It is in accordance with their dignity as persons—that is, beings endowed with reason and free will and therefore privileged to bear personal responsibility—that all men should be at once impelled by nature and also bound by a moral obligation to seek the truth, especially religious truth. They are also bound to adhere to the truth, once it is known, and to order their whole lives in accord with the demands of truth. However, men cannot discharge these obligations in a manner in keeping with their own nature unless they enjoy immunity from external coercion as well as psychological freedom.

DH does not treat the question of religious freedom as primarily a matter of jurisdiction, of who does and does not have the authority to use coercion in religious matters; rather, it asserts that religious freedom is the fitting precondition for fulfilling the obligation to seek and hold to the truth. As the theologian David L. Schindler explains in his commentary on DH, the declaration proposes a teleological understanding of religious freedom in which freedom and truth are intrinsically linked. The human person is drawn by nature to seek out and hold the truth whose fullness is revealed in God’s revelation in Christ, but this vision of human fulfillment implies a human subjectivity whose freedom must be respected as it seeks out the truth which fulfills it.

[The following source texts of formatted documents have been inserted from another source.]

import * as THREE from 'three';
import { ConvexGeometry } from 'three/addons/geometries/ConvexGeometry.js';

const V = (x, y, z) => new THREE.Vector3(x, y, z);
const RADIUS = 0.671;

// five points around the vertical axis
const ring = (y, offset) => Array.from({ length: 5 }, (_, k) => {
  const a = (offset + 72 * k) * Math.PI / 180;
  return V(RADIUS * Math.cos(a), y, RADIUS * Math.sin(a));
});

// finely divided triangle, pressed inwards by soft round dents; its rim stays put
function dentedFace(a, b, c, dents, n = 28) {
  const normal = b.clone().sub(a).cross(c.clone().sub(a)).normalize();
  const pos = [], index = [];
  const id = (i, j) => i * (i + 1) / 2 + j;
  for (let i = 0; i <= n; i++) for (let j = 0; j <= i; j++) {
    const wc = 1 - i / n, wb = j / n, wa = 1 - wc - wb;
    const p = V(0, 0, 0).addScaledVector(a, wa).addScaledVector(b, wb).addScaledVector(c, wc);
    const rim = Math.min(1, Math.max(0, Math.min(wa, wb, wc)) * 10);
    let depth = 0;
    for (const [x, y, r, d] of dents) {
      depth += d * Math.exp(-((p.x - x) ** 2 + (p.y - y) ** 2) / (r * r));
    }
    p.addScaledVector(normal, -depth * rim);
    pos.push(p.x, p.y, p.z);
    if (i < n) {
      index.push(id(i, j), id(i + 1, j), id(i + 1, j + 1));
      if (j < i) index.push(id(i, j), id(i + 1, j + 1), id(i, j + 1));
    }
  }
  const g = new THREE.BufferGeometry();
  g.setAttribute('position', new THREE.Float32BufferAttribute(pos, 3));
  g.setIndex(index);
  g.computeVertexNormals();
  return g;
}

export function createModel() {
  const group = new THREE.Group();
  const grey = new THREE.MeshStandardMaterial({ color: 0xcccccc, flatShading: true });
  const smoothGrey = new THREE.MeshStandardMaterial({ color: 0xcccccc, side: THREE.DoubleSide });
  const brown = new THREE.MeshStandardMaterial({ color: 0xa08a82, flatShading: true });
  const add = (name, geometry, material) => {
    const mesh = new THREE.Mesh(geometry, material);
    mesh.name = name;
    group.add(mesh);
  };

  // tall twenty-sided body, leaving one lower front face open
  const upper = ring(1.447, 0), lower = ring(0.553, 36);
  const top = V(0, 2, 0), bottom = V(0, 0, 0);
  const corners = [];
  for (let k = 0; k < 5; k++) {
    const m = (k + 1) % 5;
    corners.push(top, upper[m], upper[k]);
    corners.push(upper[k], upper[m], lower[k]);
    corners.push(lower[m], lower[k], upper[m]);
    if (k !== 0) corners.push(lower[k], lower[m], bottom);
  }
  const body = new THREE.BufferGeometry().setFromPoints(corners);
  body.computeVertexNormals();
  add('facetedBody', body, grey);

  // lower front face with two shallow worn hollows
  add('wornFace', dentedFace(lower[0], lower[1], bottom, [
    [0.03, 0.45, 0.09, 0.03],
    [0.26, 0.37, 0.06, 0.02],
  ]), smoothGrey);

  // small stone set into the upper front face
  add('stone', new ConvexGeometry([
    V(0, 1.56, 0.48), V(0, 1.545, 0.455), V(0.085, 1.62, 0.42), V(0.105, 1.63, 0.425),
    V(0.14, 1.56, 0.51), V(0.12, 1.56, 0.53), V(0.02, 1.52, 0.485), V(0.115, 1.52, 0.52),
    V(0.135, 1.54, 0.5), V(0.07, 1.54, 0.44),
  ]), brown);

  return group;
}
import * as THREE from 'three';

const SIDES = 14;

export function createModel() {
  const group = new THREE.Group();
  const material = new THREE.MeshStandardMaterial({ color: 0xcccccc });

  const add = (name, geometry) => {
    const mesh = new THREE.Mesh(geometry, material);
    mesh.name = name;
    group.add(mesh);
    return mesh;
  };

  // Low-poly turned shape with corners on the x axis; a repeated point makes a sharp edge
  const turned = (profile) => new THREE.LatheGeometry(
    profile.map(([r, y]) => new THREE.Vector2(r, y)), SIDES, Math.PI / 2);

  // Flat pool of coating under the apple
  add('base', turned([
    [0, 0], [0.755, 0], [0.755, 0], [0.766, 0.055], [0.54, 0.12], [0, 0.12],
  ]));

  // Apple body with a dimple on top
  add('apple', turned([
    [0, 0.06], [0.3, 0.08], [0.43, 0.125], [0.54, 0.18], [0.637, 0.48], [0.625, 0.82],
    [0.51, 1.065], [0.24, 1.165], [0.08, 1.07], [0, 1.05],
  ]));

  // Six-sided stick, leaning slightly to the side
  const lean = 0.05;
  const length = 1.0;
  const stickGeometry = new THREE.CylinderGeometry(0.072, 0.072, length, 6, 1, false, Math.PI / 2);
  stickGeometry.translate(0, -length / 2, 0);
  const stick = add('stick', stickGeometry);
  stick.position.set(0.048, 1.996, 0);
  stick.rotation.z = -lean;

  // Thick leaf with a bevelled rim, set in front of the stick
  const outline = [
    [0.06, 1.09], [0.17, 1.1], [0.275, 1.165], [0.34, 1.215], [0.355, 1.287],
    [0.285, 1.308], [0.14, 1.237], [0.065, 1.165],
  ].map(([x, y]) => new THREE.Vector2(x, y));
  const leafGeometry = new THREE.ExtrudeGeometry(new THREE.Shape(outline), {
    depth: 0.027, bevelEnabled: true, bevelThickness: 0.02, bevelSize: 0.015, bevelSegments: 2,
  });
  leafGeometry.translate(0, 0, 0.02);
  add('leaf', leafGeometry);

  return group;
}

The genius of DH is that it demonstrates that the “traditional Catholic doctrine on the moral duty of men and societies toward the true religion and toward the one Church of Christ,” which had in the past been used to justify a coercive role for the state in religious matters, is instead the very basis for religious freedom. The implication of DH’s teaching is that the state cannot exercise coercion in religious matters even at the direction of the Church; the Church’s responsibility is to guide society toward the truth, but it must do so “in a manner in keeping with [persons’] own nature,” which excludes any form of state coercion.

The reasons for this dramatic development in Church teaching are simply an extension of the reasons why the Church ultimately found Bellarmine’s theory of indirect power unsatisfactory. The Church first found that its exercise of temporal jurisdiction was incompatible with the spiritual good that is its aim. What the Church has subsequently discovered is that the problem is not sidestepped by introducing the state as its agent. Rather, the problem was ultimately the use of temporal means, particularly state coercion, in pursuit of spiritual ends, whether those temporal means are exercised by the church or the state.

Regardless of who ultimately authorizes it, state coercion in matters of religious practice is a violation of the person’s inherent dynamism toward truth in freedom, unless that coercion is aimed at preventing conduct that violates the natural law (what DH calls “the just demands of public order”) rather than religious practice qua religious. This does not preclude the Church appealing to Christians’ consciences to shape public policy or even using the coercive means available to it for the same purpose (for example, withholding communion from politicians who steadfastly support abortion), as these are spiritual means appropriate to the spiritual ends at which the Church aims. Nor does it deny the state’s obligation to create “conditions favorable to the fostering of religious life,” as DH itself affirms. Rather, it is the recognition that those favorable conditions must include religious freedom if they are to be consistent with human dignity.